Franken's is a Minnesota story, and by that I do not mean to suggest that the state that once elected a wrestler who favored a pink boa to the governor's office is especially fertile ground to elect someone closely identified with "Saturday Night Live's" Weekend Update. It's that Mr. Franken's political identity was created in the old progressive Democratic-Farmer-Labor crucible that made Humphrey, Eugene J. McCarthy and Walter F. Mondale national figures and liberal icons.
But it was a fourth Minnesota Democrat, the late Sen. Paul Wellstone, who may have had the greatest effect on the party's 2008 Senate candidate. Mr. Wellstone died in a plane crash during his re-election campaign in late October 2002, a moment of immense shock and emotional power for Minnesota liberals, and when Franken returned to the state for an event saluting a book of Wellstone photographs, he found himself deeply moved - and surprisingly vulnerable to entreaties that he himself should run for the seat.
"For me it's a natural progression in my career," he said during a recent noon hour in his campaign headquarters in a small strip mall here. The candidate was wearing jeans and a salmon-colored cotton shirt. He is smaller than he appears on television, and yet his head, shaped much like an organic seedless watermelon, seems outsized. He combs his hair back, and the reverse-bang effect that creates is about 2, maybe 3 inches high.
"I know that this is not what people think. I've been doing comedy and satire my whole life. In '95, when I left 'Saturday Night Live,' I started writing, pointedly, about the Gingrich revolution and the rise of talk radio and how it changed the civility of discourse."
Then he took to the airwaves himself, with a radio show on AirAmerica, and his listeners discovered an Al Franken who was more a serious guy than a wiseguy. (This part of the conversation, deep in Minnesota's tuna hot-dish casserole belt, produced the only funny line of our entire session: "The funny-to-serious ratio was smaller than the tuna-to-noodle ratio.") He clearly liked the new persona. Now he is taking it on the road.
Even so, he is known as a comedian, and his rivals are throwing back some of his funnier and cruder lines at him, recently resurrecting a 2000 Playboy column called "Porn-o-Rama!" This sort of thing is a disadvantage for anyone in the creative arts, for as a gubernatorial and presidential candidate it was no advantage for Ronald Reagan to have to defend his role in "Bedtime for Bonzo," just as it will not be pretty to see Sen. James Webb of Virginia defending the sex scenes in his novels should he become the Democrats' vice presidential nominee this summer.
"Obviously I've written stuff they're going to use against me," he says. "I did comedy for 35 to 40 years. I started in high school. I think most of what I did was really funny. (Here begins a cascade of belly laughs.) So much of it is part of the public record. Have I told some jokes that were not funny?

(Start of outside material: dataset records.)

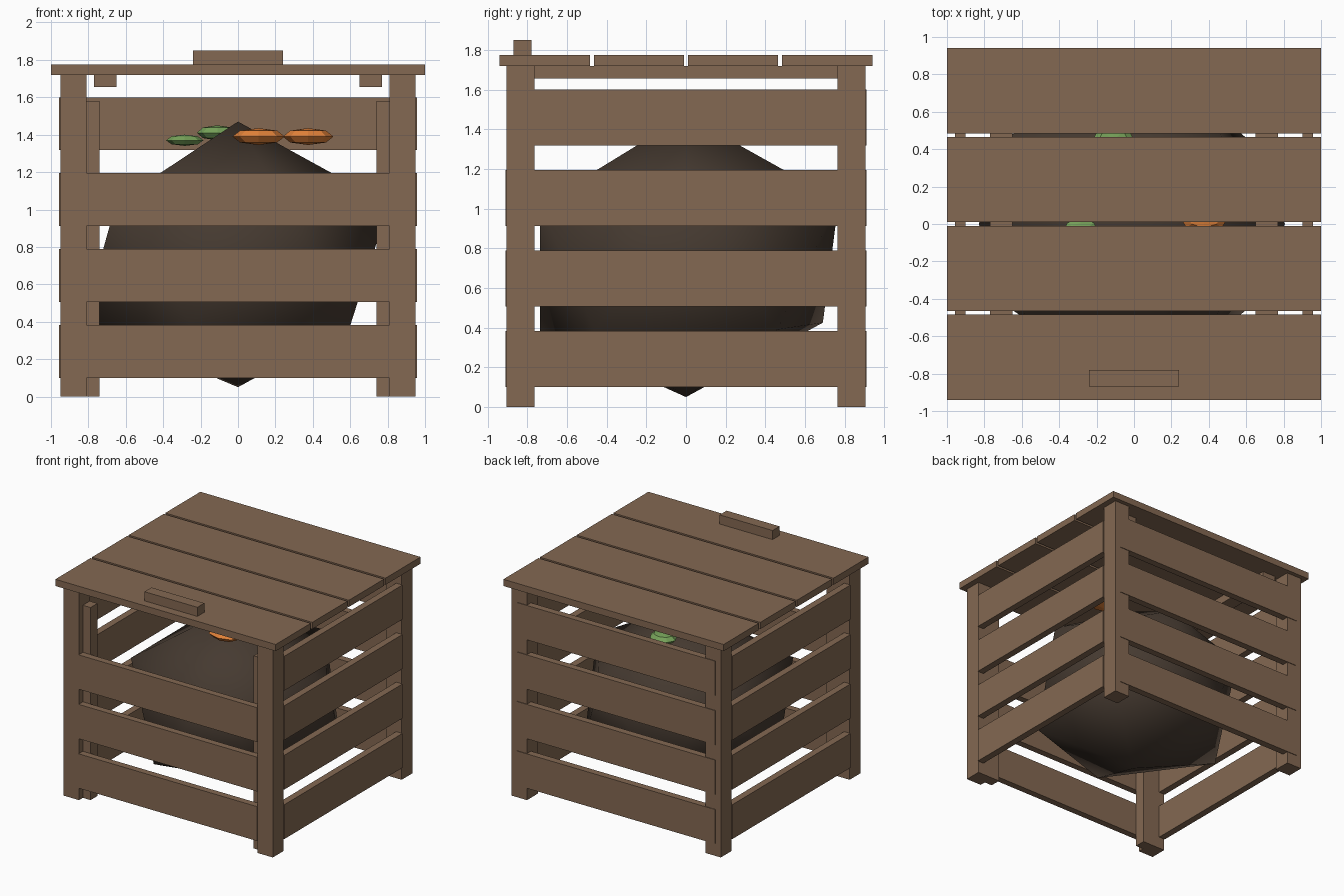
import bpy, bmesh
from mathutils import Vector

if "Cube" in bpy.data.objects:
    bpy.data.objects.remove(bpy.data.objects["Cube"])


def material(name, rgb):
    m = bpy.data.materials.new(name)
    m.diffuse_color = (*rgb, 1)
    m.use_nodes = True
    m.node_tree.nodes["Principled BSDF"].inputs["Base Color"].default_value = m.diffuse_color
    return m


WOOD = material("wood", (0.23, 0.14, 0.085))
SOIL = material("compost", (0.06, 0.042, 0.03))
ORANGE = material("orange_peel", (0.75, 0.22, 0.04))
GREEN = material("green_leaf", (0.18, 0.36, 0.10))


def finish(name, bm, mat, smooth=False):
    bmesh.ops.recalc_face_normals(bm, faces=bm.faces)
    me = bpy.data.meshes.new(name)
    bm.to_mesh(me)
    bm.free()
    me.materials.append(mat)
    for p in me.polygons:
        p.use_smooth = smooth
    ob = bpy.data.objects.new(name, me)
    bpy.context.collection.objects.link(ob)
    return ob


def box(name, x, y, z):
    """Wooden board between the given (min, max) limits."""
    bm = bmesh.new()
    bmesh.ops.create_cube(bm, size=1)
    for v in bm.verts:
        v.co = Vector([(r[0] + r[1]) / 2 + c * (r[1] - r[0])
                       for r, c in zip((x, y, z), v.co)])
    return finish(name, bm, WOOD)


def span(a, b, sign):
    return tuple(sorted((a * sign, b * sign)))


# Corner posts, front slat rails and lid battens
for sx, side in ((-1, "left"), (1, "right")):
    for sy, end in ((-1, "front"), (1, "back")):
        box(f"{end}_{side}_post", span(0.81, 0.95, sx), span(0.765, 0.905, sy), (0, 1.72))
    box(f"{side}_slat_rail", span(0.74, 0.81, sx), (-0.855, -0.765), (0, 1.58))
    box(f"{side}_lid_batten", span(0.65, 0.77, sx), (-0.8, 0.8), (1.655, 1.72))

# Slats: four rows on the sides and back, three in the open front
for i in range(4):
    z = (0.10 + 0.406 * i, 0.382 + 0.406 * i)
    box(f"left_slat_{i + 1}", (-0.957, -0.90), (-0.765, 0.765), z)
    box(f"right_slat_{i + 1}", (0.90, 0.957), (-0.765, 0.765), z)
    box(f"back_slat_{i + 1}", (-0.90, 0.90), (0.853, 0.91), z)
    if i < 3:
        box(f"front_slat_{i + 1}", (-0.81, 0.81), (-0.91, -0.855), z)

# Lid planks and handle
for i in range(4):
    y = -0.94 + 0.475 * i
    box(f"lid_plank_{i + 1}", (-1, 1), (y, y + 0.455), (1.72, 1.775))
box("lid_handle", (-0.24, 0.24), (-0.87, -0.78), (1.775, 1.85))

# Compost heap: an uneven twenty-sided lump
bm = bmesh.new()
heap = [(0, 0, 0.05), (0, 0, 1.47),
        (0.60, -0.46, 0.38), (-0.25, -0.735, 0.38), (-0.83, 0, 0.40),
        (-0.25, 0.69, 0.425), (0.60, 0.46, 0.39),
        (0.25, -0.735, 1.02), (-0.65, -0.46, 1.04), (-0.65, 0.48, 1.04),
        (0.25, 0.77, 1.04), (0.807, 0, 1.027)]
for p in heap:
    bm.verts.new(p)
bmesh.ops.convex_hull(bm, input=bm.verts)
finish("compost_heap", bm, SOIL, smooth=True)

# Kitchen scraps on top of the heap
scraps = [("orange_scrap_1", ORANGE, (0.11, -0.32, 1.39), (0.14, 0.10, 0.045)),
          ("orange_scrap_2", ORANGE, (0.375, 0.05, 1.39), (0.135, 0.10, 0.045)),
          ("green_scrap_1", GREEN, (-0.11, 0.45, 1.41), (0.11, 0.09, 0.04)),
          ("green_scrap_2", GREEN, (-0.285, -0.05, 1.37), (0.10, 0.08, 0.03))]
for name, mat, loc, size in scraps:
    bm = bmesh.new()
    bmesh.ops.create_uvsphere(bm, u_segments=8, v_segments=4, radius=1)
    for v in bm.verts:
        v.co = Vector([l + s * c for l, s, c in zip(loc, size, v.co)])
    finish(name, bm, mat)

You bet. Have I told jokes that are offensive to some people? Sure. But they're not representative of my work."
The jokes and the comedy routines began in St. Louis Park, the Minneapolis suburb where Mr. Franken, now 57 years old, grew up. There he wasted endless hours on mindless television, plus the Dick Van Dyke, Carol Burnett, Danny Kaye, Alan King shows and others. Buddy Hackett was a particular favorite. Franken was marked by all of them, but he also was marked by Wendell Anderson.
Today Anderson is all but forgotten outside Minnesota, but 35 years ago this summer he was on the cover of Time magazine, the poster child of innovative progressivism (plus, particularly important in Minnesota, a member of the 1956 U.S. Olympic hockey team). Mr. Anderson's greatest legacy is his overhaul of the state's education and finance system when he was governor. It is known in state lore as the Minnesota Miracle of 1971.
What Mr. Franken is trying to pull off is the Minnesota Miracle of 2008. Right now he's within the margin of error of doing it.